The data below:

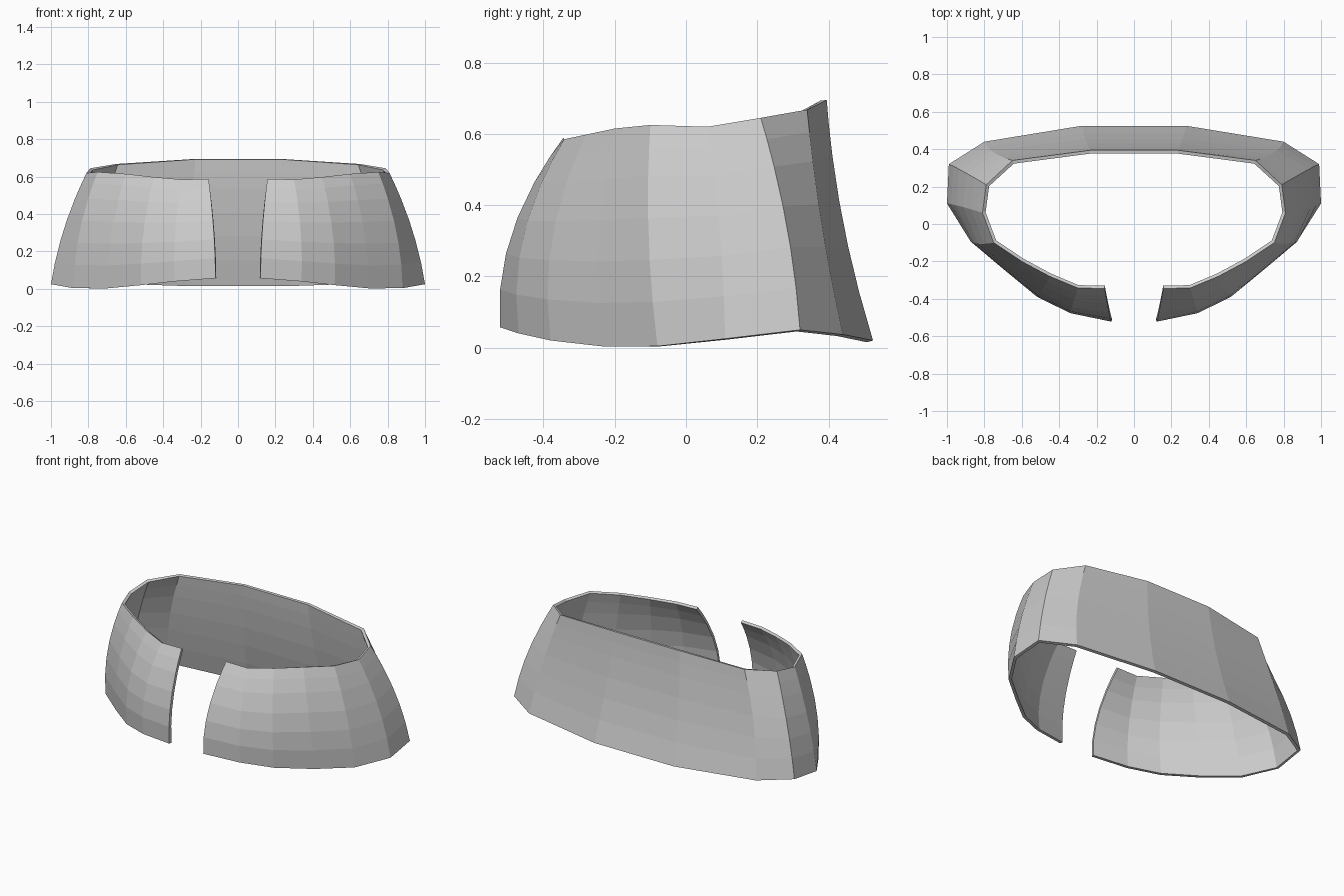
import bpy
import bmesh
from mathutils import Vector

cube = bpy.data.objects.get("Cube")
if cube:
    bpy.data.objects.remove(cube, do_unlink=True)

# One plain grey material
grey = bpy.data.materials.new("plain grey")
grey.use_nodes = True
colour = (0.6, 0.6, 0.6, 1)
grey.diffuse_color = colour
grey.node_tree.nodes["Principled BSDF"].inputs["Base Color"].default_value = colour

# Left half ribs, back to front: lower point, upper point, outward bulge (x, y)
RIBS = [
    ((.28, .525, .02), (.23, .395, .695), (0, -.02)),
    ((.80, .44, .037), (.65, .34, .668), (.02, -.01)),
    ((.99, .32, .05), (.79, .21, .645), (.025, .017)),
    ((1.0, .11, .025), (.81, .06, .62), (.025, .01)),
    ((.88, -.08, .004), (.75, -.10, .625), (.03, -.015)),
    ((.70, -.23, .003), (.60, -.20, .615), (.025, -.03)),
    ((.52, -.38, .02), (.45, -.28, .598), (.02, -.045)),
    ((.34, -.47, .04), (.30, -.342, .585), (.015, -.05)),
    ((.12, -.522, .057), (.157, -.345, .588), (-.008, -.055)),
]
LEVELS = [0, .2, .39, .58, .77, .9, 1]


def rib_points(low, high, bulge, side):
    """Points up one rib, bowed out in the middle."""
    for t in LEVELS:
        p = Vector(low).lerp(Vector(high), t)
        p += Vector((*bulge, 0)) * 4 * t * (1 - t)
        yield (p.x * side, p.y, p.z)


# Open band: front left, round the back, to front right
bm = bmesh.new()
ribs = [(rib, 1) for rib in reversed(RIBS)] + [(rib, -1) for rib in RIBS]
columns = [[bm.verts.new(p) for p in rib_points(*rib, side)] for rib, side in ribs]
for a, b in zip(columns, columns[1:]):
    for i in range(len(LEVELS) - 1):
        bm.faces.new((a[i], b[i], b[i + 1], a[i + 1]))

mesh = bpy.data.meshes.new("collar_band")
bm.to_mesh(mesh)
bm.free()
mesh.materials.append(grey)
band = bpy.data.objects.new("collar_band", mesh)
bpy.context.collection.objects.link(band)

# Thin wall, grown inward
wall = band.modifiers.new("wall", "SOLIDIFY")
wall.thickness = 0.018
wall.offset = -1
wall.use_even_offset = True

End of The data.
The data below:

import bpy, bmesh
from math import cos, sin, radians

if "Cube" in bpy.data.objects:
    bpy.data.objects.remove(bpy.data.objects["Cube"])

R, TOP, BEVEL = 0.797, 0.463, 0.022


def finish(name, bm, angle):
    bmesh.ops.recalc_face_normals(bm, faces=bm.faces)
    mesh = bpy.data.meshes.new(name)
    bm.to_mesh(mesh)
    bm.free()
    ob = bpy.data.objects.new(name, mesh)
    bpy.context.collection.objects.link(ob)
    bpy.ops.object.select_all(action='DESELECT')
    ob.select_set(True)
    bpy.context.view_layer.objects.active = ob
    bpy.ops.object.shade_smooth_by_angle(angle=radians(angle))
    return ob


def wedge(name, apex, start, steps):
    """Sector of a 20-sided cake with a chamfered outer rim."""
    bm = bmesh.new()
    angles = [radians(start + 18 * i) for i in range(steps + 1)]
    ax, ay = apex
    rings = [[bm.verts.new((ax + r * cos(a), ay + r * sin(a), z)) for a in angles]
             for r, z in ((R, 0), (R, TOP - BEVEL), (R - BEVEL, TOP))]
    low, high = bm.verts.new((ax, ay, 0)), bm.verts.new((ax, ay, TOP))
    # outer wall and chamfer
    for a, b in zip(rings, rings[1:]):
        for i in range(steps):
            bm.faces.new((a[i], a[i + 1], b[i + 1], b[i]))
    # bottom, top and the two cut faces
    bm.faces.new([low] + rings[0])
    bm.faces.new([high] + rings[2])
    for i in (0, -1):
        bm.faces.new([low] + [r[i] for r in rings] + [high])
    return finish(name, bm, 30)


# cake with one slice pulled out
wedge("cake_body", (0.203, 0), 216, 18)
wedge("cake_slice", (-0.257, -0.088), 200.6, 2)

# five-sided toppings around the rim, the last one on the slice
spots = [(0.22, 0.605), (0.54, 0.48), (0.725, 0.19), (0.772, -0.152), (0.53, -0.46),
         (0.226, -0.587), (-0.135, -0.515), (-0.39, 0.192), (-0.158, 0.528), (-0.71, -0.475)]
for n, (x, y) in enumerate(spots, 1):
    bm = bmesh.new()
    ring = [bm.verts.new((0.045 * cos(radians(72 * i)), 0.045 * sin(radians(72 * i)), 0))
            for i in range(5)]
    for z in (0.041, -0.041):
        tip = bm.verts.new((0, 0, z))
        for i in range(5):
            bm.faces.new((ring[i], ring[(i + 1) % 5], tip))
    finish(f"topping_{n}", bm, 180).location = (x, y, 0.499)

End of The data.

Would you please copy exactly the part of the entries above that begins at the line containing "ob = bpy.data.objects.new(name, mesh)" and ends at the line containing "for r, z in", both lines included?

Result below
    ob = bpy.data.objects.new(name, mesh)
    bpy.context.collection.objects.link(ob)
    bpy.ops.object.select_all(action='DESELECT')
    ob.select_set(True)
    bpy.context.view_layer.objects.active = ob
    bpy.ops.object.shade_smooth_by_angle(angle=radians(angle))
    return ob


def wedge(name, apex, start, steps):
    """Sector of a 20-sided cake with a chamfered outer rim."""
    bm = bmesh.new()
    angles = [radians(start + 18 * i) for i in range(steps + 1)]
    ax, ay = apex
    rings = [[bm.verts.new((ax + r * cos(a), ay + r * sin(a), z)) for a in angles]
             for r, z in ((R, 0), (R, TOP - BEVEL), (R - BEVEL, TOP))]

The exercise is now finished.